"This is demonstrated through a ten-fold increase in people on treatment in sub-Saharan Africa," he said. “But the challenges in that region also illustrate what still needs to be done. Seventy per cent of the global unmet need for treatment is in Africa.”

He stressed that drug pricing was still an issue - to ensure that both first-line and second-line treatments were affordable. "There is growing momentum for innovation, research and addressing intellectual property issues to ensure maximum access to new products that save lives.

"We need ideas to turn into new drugs and diagnostics that strengthen our ability to safely treat infants and children as well as adults. We also need a vaccine and a microbicide."

Without health workers, universal access not possible

"Universal access must include access to a skilled and motivated health worker," said Dr Nordström. "No improvement in financing or medical products can make a lasting difference in people's lives until the crisis in the health workforce is solved.”
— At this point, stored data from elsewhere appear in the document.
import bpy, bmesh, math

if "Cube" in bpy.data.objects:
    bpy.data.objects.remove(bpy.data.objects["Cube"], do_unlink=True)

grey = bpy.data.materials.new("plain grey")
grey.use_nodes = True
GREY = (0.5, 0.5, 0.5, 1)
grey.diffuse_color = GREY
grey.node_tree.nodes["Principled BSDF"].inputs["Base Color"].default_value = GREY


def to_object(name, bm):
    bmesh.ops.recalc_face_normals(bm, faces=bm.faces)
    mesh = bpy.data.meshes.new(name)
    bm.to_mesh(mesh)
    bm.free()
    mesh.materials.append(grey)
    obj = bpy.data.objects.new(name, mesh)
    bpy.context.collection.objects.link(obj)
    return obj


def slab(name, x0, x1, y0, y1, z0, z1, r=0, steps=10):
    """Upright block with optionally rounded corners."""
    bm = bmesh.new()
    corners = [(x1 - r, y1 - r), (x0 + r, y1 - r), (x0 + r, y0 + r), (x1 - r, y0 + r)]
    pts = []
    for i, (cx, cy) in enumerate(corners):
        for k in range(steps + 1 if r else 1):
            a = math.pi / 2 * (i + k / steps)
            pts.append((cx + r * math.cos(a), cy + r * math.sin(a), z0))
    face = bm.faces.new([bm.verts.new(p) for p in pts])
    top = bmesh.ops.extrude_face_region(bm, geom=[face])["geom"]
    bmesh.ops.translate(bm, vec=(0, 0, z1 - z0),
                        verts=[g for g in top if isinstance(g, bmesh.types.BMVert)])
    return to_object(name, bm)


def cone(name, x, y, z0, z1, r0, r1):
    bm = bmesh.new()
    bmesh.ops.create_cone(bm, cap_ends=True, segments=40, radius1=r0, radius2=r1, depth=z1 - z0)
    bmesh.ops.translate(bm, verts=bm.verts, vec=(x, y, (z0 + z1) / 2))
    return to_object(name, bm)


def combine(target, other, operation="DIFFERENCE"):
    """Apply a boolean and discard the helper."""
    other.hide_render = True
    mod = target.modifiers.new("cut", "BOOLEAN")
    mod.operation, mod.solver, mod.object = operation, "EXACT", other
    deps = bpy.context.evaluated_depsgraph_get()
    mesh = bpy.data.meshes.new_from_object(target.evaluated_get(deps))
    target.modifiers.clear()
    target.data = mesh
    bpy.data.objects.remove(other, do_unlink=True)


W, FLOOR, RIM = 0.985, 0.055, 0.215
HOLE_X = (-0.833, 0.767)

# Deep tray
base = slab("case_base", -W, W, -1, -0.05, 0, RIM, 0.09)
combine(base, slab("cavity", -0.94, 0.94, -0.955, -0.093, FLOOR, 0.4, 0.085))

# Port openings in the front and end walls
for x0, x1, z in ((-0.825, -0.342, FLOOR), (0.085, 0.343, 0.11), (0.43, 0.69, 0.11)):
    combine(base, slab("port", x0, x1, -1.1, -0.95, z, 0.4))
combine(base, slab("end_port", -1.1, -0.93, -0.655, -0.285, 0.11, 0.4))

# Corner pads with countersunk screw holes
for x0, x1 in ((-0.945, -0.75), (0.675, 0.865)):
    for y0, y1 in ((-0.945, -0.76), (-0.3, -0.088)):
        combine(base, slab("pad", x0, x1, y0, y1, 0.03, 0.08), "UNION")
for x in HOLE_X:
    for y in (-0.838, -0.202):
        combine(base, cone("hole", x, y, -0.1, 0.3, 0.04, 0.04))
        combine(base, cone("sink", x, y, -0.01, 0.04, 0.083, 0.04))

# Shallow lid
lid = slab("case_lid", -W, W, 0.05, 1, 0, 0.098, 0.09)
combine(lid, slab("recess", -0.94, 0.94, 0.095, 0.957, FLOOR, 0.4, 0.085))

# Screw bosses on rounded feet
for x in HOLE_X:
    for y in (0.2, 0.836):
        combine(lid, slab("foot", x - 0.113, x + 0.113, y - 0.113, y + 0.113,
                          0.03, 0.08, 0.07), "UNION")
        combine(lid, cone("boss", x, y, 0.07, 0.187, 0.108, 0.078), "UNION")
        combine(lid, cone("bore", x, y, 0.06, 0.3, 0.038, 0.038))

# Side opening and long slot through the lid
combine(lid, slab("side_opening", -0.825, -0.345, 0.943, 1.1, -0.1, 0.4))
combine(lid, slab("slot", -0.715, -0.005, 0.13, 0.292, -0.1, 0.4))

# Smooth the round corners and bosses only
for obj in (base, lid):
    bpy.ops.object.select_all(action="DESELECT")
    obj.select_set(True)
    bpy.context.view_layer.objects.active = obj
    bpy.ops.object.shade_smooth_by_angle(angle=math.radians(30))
He called for "drastic measures" to urgently strengthen the workforce. WHO's new ‘Treat, Train, Retain’ plan, launched this week at the conference, also demonstrates how ensuring prevention and treatment for health workers in a supportive work environment can help improve working conditions, and critically, keep staff healthy and motivated.

A health system also depends on stronger information and surveillance systems, logistics and distribution systems - all areas that WHO is helping national governments to address, he said.

A borderless society for health

Dr Nordström asked delegates to make universal access possible through "a borderless society for health. One that embraces all who can make a difference, from political leaders, scientists, health workers to young people, persons living with HIV, the poor, sex workers, injection drug users, people in prisons.”

Dr Nordström also stressed the need for a strong gender perspective to ensure that both women and men have equal opportunities.

Strengthening prevention

Finally, Dr Nordström told delegates that, along with treatment, care and support, renewed attention must be paid to the prevention of HIV.

"Too many resources - time, energy and money - have been wasted on the debate over whether prevention or treatment should be the priority. At this conference we have come to a clearer understanding that it is not a case of doing one or the other. Millions have died through lack of both."

WHO’s contribution to achieving universal access to HIV prevention, treatment, care and support focuses on five strategic directions: scaling up HIV testing and counselling; maximizing the health sector’s role in prevention; scaling up treatment, care and support; strengthening health systems and investing in strategic information.

For more information contact:

In Toronto:
Anne Winter
Telephone: +41 79 440 6011

Cathy Bartley
Telephone: +44 7958 561 671

In Geneva:
Christine McNab
Telephone: +41 22 791 4688
Mobile phone: +41 79 254 6815